I find these two great musicians particularly interesting for different reasons ­­- they composed themes and soundtracks globally recognisable, and thanks to their genius every gameplay is hundreds times more immersive than any other game (except Toby Fox’s Undertale, but that’s a story for another time). Plus, their hard and prog rock influences are definitely detectable in their works. Especially Uematsu’s work, which has a clear prediligence for progressive legends such as Yes and Emerson, Lake and Palmer (me too, Mr Uematsu, me too), although his biggest inspiration resides in Elton John, who brought him to be not only the amazing composer he is, but also a great self-taught pianist.

I could spend hours listing all the big and little hints of rock references throughout the entire soundtrack of Final Fantasy series composed by Uematsu, from chapter I to IX, but “Dancing Mad” (Final Fantasy VI) and “Force Your Way” (Final Fantasy VIII) are probably two of the best examples of prog rock inspired songs. These two tracks were also included in the first album by The Black Mages (band formed by Nobuo Uematsu and other two SquareEnix’s composers, Kenichiro Fukui and Tsuyoshi Sekito).

On Koji Kondo’s side, while rock nuances are less evident in his compositions, he stated multiple times that some of his main inspitations come from the ’70s rock, specifically Deep Purple and Emerson, Lake and Palmer (yes, once again). It is no surprise that these two bands keep comining up in this article, since they have a huge component of Hammond organs and synthetizers, and Kondo too started his music career as organist in a jazz-rock cover band.
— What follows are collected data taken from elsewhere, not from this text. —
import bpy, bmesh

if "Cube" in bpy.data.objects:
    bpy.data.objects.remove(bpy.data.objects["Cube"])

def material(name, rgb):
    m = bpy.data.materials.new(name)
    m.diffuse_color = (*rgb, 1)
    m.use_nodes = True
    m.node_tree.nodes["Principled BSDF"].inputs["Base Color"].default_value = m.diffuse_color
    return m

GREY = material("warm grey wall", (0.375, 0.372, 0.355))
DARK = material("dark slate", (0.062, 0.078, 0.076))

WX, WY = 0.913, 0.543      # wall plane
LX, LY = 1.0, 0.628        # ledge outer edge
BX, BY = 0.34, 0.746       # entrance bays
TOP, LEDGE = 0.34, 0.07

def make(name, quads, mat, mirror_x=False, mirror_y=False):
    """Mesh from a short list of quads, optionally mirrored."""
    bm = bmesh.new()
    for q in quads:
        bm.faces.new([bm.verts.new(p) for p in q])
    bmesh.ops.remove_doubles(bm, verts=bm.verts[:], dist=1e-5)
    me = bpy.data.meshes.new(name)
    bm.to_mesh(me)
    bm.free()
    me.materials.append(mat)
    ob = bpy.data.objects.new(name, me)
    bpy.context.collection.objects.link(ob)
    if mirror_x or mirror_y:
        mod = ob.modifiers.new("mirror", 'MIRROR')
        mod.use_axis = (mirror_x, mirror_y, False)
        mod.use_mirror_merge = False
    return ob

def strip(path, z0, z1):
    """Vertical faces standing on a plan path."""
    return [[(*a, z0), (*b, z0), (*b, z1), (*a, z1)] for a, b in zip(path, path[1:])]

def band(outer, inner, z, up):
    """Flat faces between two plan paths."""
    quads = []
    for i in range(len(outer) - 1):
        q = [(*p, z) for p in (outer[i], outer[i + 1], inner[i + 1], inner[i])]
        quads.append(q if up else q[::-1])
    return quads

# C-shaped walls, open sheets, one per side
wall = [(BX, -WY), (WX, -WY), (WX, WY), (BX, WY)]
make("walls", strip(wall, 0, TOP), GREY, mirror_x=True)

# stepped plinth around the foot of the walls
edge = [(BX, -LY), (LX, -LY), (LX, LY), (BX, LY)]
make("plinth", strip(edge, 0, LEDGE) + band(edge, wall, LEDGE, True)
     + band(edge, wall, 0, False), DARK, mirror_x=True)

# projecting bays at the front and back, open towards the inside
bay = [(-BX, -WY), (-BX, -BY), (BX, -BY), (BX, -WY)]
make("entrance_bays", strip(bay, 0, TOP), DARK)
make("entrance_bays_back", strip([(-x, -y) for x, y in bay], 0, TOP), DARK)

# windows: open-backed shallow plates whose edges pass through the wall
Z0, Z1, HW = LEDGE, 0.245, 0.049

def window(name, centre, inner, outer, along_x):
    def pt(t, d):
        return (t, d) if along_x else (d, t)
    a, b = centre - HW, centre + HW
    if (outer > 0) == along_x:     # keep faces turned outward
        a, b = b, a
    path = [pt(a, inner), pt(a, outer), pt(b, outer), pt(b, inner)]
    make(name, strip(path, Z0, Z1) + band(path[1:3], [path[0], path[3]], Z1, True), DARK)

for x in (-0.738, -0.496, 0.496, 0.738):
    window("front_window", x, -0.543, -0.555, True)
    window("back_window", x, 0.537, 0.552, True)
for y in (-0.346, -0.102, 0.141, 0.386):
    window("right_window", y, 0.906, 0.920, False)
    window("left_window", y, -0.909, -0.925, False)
All this research on the matter led me to realise how rock music, but more specifically progressive rock music influenced fields apparently so distant in concept and time, making my two main interests closer than I’d have ever imagined. We all have passions that pull us towards polar opposite directions, but as Kondo and Uematsu showed us, they are all just part of what we are. It is up to us to find a Link between worlds (wink).
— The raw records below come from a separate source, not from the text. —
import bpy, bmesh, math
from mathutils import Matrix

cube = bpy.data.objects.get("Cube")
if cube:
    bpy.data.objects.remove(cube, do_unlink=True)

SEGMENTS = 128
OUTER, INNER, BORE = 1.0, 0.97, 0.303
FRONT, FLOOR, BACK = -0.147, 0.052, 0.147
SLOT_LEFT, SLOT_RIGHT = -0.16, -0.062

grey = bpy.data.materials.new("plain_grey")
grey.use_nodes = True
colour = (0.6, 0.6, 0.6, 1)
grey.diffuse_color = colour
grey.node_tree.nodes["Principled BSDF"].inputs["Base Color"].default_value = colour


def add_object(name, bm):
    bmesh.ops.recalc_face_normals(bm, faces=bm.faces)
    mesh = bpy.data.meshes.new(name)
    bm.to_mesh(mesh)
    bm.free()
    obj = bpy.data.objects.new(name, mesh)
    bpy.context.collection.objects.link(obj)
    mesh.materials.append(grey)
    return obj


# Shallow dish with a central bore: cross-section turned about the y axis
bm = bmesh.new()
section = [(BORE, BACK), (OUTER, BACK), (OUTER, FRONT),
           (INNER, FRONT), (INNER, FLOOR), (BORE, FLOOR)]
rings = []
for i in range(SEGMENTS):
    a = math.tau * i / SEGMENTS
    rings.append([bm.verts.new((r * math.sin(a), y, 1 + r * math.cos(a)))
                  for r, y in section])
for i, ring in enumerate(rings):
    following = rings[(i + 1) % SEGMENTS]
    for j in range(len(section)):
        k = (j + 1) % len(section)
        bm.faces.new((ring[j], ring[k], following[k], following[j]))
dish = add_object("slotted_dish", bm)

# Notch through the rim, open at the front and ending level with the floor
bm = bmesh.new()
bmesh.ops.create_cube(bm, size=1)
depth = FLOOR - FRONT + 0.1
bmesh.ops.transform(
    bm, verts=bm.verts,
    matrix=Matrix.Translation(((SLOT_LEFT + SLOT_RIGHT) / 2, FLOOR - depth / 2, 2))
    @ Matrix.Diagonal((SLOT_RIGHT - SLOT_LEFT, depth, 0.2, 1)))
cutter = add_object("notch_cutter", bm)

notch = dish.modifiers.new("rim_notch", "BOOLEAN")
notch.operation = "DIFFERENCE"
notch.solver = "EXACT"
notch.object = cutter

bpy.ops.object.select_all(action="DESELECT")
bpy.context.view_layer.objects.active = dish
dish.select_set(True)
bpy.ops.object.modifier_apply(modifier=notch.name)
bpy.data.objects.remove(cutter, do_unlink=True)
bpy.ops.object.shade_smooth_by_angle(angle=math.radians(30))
Back to the present ­- if you’re self isolating and don’t want to go Jack Torrence crazy, stay tuned for a selection of ’70s inspired video game soundtracks and much more to come on our socials pages. Follow the links at the top of the page, stay safe and look after other people’s safety, too ^^^

Jack Nicholson in The Shining (1980) by Stanley Kubrick